The report’s findings on Pakistan note that there are currently 67 million broadband internet connections in Pakistan, an increase of 10 million in a year. It said that underdeveloped infrastructure limits internet penetration rates in rural areas but mobile internet access is increasing to make up for the shortcomings. It also slammed authorities’ disabling of the internet during times of perceived unrest and ongoing denial of service in marginalized and restive areas.
According to Freedom House, Pakistan often blocks “political, religious, and social content critical of Islam or the military, sites that host pornography or nudity, and sites related to or offering circumvention and privacy tools.” It said that records from the Pakistan Telecommunications Authority had found at least 831,000 sites were blocked, including some 770,000 for pornographic content alone, 34,700 for blasphemy, and at least 11,500 for anti-state, anti-judiciary, or sectarian or hateful content. The PTA, it said, “routinely restricts content in a nontransparent and arbitrary fashion.”
It also slammed the ongoing censorship of political dissent movements, especially in Balochistan and Sindh provinces and observed that most online writers and commentators exercised a degree of self-censorship to avoid scrutiny by the state.
The report took special notice of the Prevention of Electronic Crimes Act, noting it and similar laws restrict users’ rights. Government surveillance and social media monitoring were of key concern during the past year, it said, was the continued lack of a data protection law. Users continue to face intimidation, blackmail, and at times violence, in response to online activity.

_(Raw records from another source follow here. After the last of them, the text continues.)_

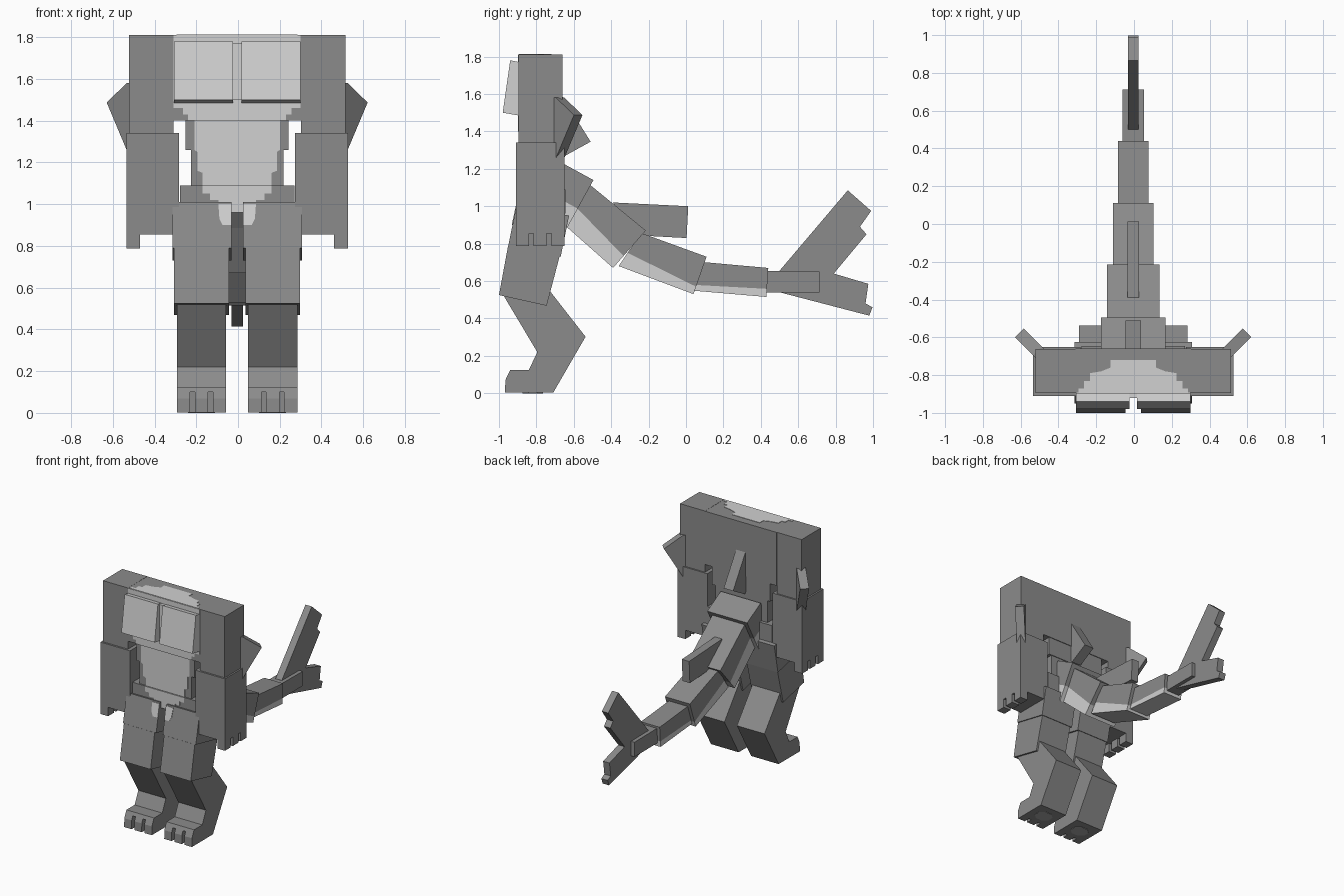
import bpy, bmesh, math
from mathutils import Vector

if "Cube" in bpy.data.objects:
    bpy.data.objects.remove(bpy.data.objects["Cube"])


def material(name, v):
    m = bpy.data.materials.new(name)
    m.use_nodes = True
    m.diffuse_color = (v, v, v, 1)
    m.node_tree.nodes["Principled BSDF"].inputs["Base Color"].default_value = (v, v, v, 1)
    return m


DARK = material("dark grey skin", 0.26)
LIGHT = material("light grey belly", 0.64)
PAD = material("mid grey sole", 0.38)
CX = -0.004  # body centre line


def finish(name, bm, *mats):
    bmesh.ops.recalc_face_normals(bm, faces=bm.faces)
    me = bpy.data.meshes.new(name)
    bm.to_mesh(me)
    bm.free()
    for m in mats:
        me.materials.append(m)
    ob = bpy.data.objects.new(name, me)
    bpy.context.collection.objects.link(ob)
    return ob


def prism_mesh(pts, axis, a, b):
    """Extrude a 2D outline along one axis from a to b."""
    place = {"x": lambda p, q, t: (t, p, q),
             "y": lambda p, q, t: (p, t, q),
             "z": lambda p, q, t: (p, q, t)}[axis]
    bm = bmesh.new()
    rings = [[bm.verts.new(place(p, q, t)) for p, q in pts] for t in (a, b)]
    for r in rings:
        bm.faces.new(r)
    n = len(pts)
    for i in range(n):
        j = (i + 1) % n
        bm.faces.new((rings[0][i], rings[0][j], rings[1][j], rings[1][i]))
    return bm


def prism(name, pts, axis, a, b, mat=DARK):
    return finish(name, prism_mesh(pts, axis, a, b), mat)


def box(name, x0, x1, y0, y1, z0, z1, mat=DARK):
    return prism(name, [(x0, y0), (x1, y0), (x1, y1), (x0, y1)], "z", z0, z1, mat)


def plate(name, half, y_at, mat=LIGHT):
    """Thin front plate, mirrored from its right-hand outline (x, z)."""
    pts = [(CX + x, z) for x, z in half] + [(CX - x, z) for x, z in reversed(half)]
    bm = prism_mesh(pts, "y", -0.004, 0.003)
    for v in bm.verts:
        v.co.y += y_at(v.co.z)
    return finish(name, bm, mat)


# Torso blocks
for name, w, y0, y1, z0, z1 in (
        ("chest", 0.306, -0.893, -0.66, 1.40, 1.81),
        ("ribs", 0.247, -0.875, -0.665, 1.26, 1.40),
        ("abdomen", 0.222, -0.875, -0.67, 1.09, 1.26),
        ("waist", 0.275, -0.885, -0.645, 0.96, 1.09)):
    box(name, CX - w, CX + w, y0, y1, z0, z1)

# Light belly markings
plate("chest_marking", [(0.304, 1.81), (0.304, 1.46), (0.26, 1.46), (0.26, 1.43),
                        (0.235, 1.43), (0.235, 1.40)], lambda z: -0.893)
plate("belly_marking", [(0.205, 1.40), (0.205, 1.26), (0.19, 1.25), (0.19, 1.16),
                        (0.165, 1.15), (0.165, 1.09)], lambda z: -0.875)
plate("waist_marking", [(0.165, 1.09), (0.165, 1.05), (0.13, 1.05), (0.13, 1.02),
                        (0.09, 1.02), (0.09, 0.96)], lambda z: -0.885)
shoulder = [(0.29, -0.893), (0.29, -0.87), (0.26, -0.87), (0.26, -0.83), (0.23, -0.83),
            (0.23, -0.79), (0.17, -0.78), (0.12, -0.76), (0.12, -0.72)]
prism("neck_marking", [(CX + x, y) for x, y in shoulder]
      + [(CX - x, y) for x, y in reversed(shoulder)], "z", 1.806, 1.813, LIGHT)

# Breastbone between the pectorals
box("breastbone", CX - 0.025, CX + 0.025, -0.92, -0.88, 1.50, 1.77, LIGHT)


def mirrored(side, a, b):
    return sorted((CX + side * a, CX + side * b))


for side, tag in ((1, "left"), (-1, "right")):
    # Pectoral
    prism(f"{tag}_pectoral", [(-0.94, 1.78), (-0.98, 1.50), (-0.88, 1.483), (-0.86, 1.765)],
          "x", *mirrored(side, 0.02, 0.303), LIGHT)

    # Arm with three outer fingers
    box(f"{tag}_upper_arm", *mirrored(side, 0.306, 0.518), -0.896, -0.661, 1.34, 1.811)
    box(f"{tag}_forearm", *mirrored(side, 0.278, 0.53), -0.91, -0.65, 0.855, 1.34)
    for i, y in enumerate((-0.91, -0.815, -0.72)):
        box(f"{tag}_finger_{i + 1}", *mirrored(side, 0.465, 0.53), y, y + 0.07, 0.787, 0.86)

    # Elbow fin: a triangular plate swept diagonally out and back
    bm = prism_mesh([(-0.06, 1.58), (0.0, 1.58), (0.135, 1.487), (0.0, 1.26), (-0.06, 1.26)],
                    "y", -0.032, 0.032)
    c = math.sqrt(0.5)
    for v in bm.verts:
        d, t, z = v.co
        v.co = (CX + side * (0.507 + c * (d - t)), -0.672 + c * (d + t), z)
    finish(f"{tag}_elbow_fin", bm, DARK)

    # Hip and thigh
    prism(f"{tag}_hip", [(-0.95, 0.79), (-0.67, 0.73), (-0.625, 0.95), (-0.905, 1.01)],
          "x", *mirrored(side, 0.028, 0.31))
    bm = prism_mesh([(CX + side * x, z) for x, z in
                     ((0.028, 1.0), (0.09, 1.0), (0.085, 0.93), (0.07, 0.90), (0.028, 0.90))],
                    "y", -0.004, 0.003)
    for v in bm.verts:
        v.co.y += -0.95 + (v.co.z - 0.79) * 0.2045
    finish(f"{tag}_hip_marking", bm, LIGHT)
    prism(f"{tag}_thigh", [(-0.951, 0.79), (-1.0, 0.525), (-0.745, 0.468), (-0.675, 0.735)],
          "x", *mirrored(side, 0.04, 0.302))

    # Shin and foot in one bent outline, toes, sole pad
    prism(f"{tag}_shin_and_foot",
          [(-0.98, 0.53), (-0.795, 0.22), (-0.84, 0.125), (-0.94, 0.125), (-0.952, 0.10),
           (-0.92, 0.10), (-0.92, 0.003), (-0.71, 0.003), (-0.537, 0.302), (-0.73, 0.55)],
          "x", *mirrored(side, 0.053, 0.288))
    for i in range(3):
        x = 0.053 + i * 0.086
        prism(f"{tag}_toe_{i + 1}", [(-0.967, 0.003), (-0.966, 0.07), (-0.952, 0.10),
                                     (-0.90, 0.10), (-0.90, 0.003)],
              "x", *mirrored(side, x, x + 0.063))
    mx = CX + side * 0.17
    prism(f"{tag}_sole_pad", [(mx + 0.07 * math.cos(a), -0.82 + 0.06 * math.sin(a))
                              for a in (math.pi * (k + 0.5) / 4 for k in range(8))],
          "z", 0.0, 0.006, PAD)

# Tail segments: outline, half width, light underside split (start, end fraction)
tail = [
    ([(-0.66, 1.23), (-0.495, 1.14), (-0.635, 0.885), (-0.80, 0.975)], 0.17, (0.6, 0.6)),
    ([(-0.52, 1.12), (-0.215, 0.87), (-0.39, 0.67), (-0.65, 0.90)], 0.138, (0.55, 0.68)),
    ([(-0.24, 0.857), (0.11, 0.73), (0.04, 0.53), (-0.36, 0.68)], 0.106, (0.6, 0.8)),
    ([(0.05, 0.705), (0.44, 0.67), (0.43, 0.515), (0.045, 0.548)], 0.08, (0.8, 0.72)),
    ([(0.42, 0.655), (0.713, 0.652), (0.713, 0.54), (0.42, 0.54)], 0.056, None),
]
for i, (pts, w, split) in enumerate(tail):
    bm = prism_mesh(pts, "x", CX - w, CX + w)
    if split:
        a, b, c, d = (Vector((0, y, z)) for y, z in pts)
        p, q = a.lerp(d, split[0]), b.lerp(c, split[1])
        normal = Vector((1, 0, 0)).cross(q - p)
        bmesh.ops.bisect_plane(bm, geom=bm.verts[:] + bm.edges[:] + bm.faces[:],
                               plane_co=p, plane_no=normal)
        for f in bm.faces:
            f.material_index = int((f.calc_center_median() - p).dot(normal) < 0)
    finish(f"tail_segment_{i + 1}", bm, DARK, LIGHT)

# Fins along the back and tail
prism("back_fin", [(-0.70, 1.65), (-0.51, 1.345), (-0.655, 1.265), (-0.72, 1.37)],
      "x", CX - 0.04, CX + 0.04)
prism("tail_top_fin", [(-0.39, 1.02), (0.012, 1.0), (0.003, 0.83), (-0.22, 0.842), (-0.30, 0.80)],
      "x", CX - 0.031, CX + 0.031)
prism("tail_end_fin", [(0.50, 0.655), (0.865, 1.085), (0.99, 0.975), (0.93, 0.89),
                       (0.965, 0.85), (0.79, 0.64), (0.975, 0.585), (0.96, 0.48),
                       (0.997, 0.46), (0.98, 0.415), (0.50, 0.54)],
      "x", CX - 0.027, CX + 0.027)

Overall, Freedom House found 33 of the 65 countries assessed in its report had witnessed deterioration of internet freedoms in the past year. “The future of internet freedom rests on our ability to fix social media,” said co-author Shahbaz. “Since these are mainly American platforms, the United States must be a leader in promoting transparency and accountability in the digital age. This is the only way to stop the internet from becoming a Trojan horse for tyranny and oppression.”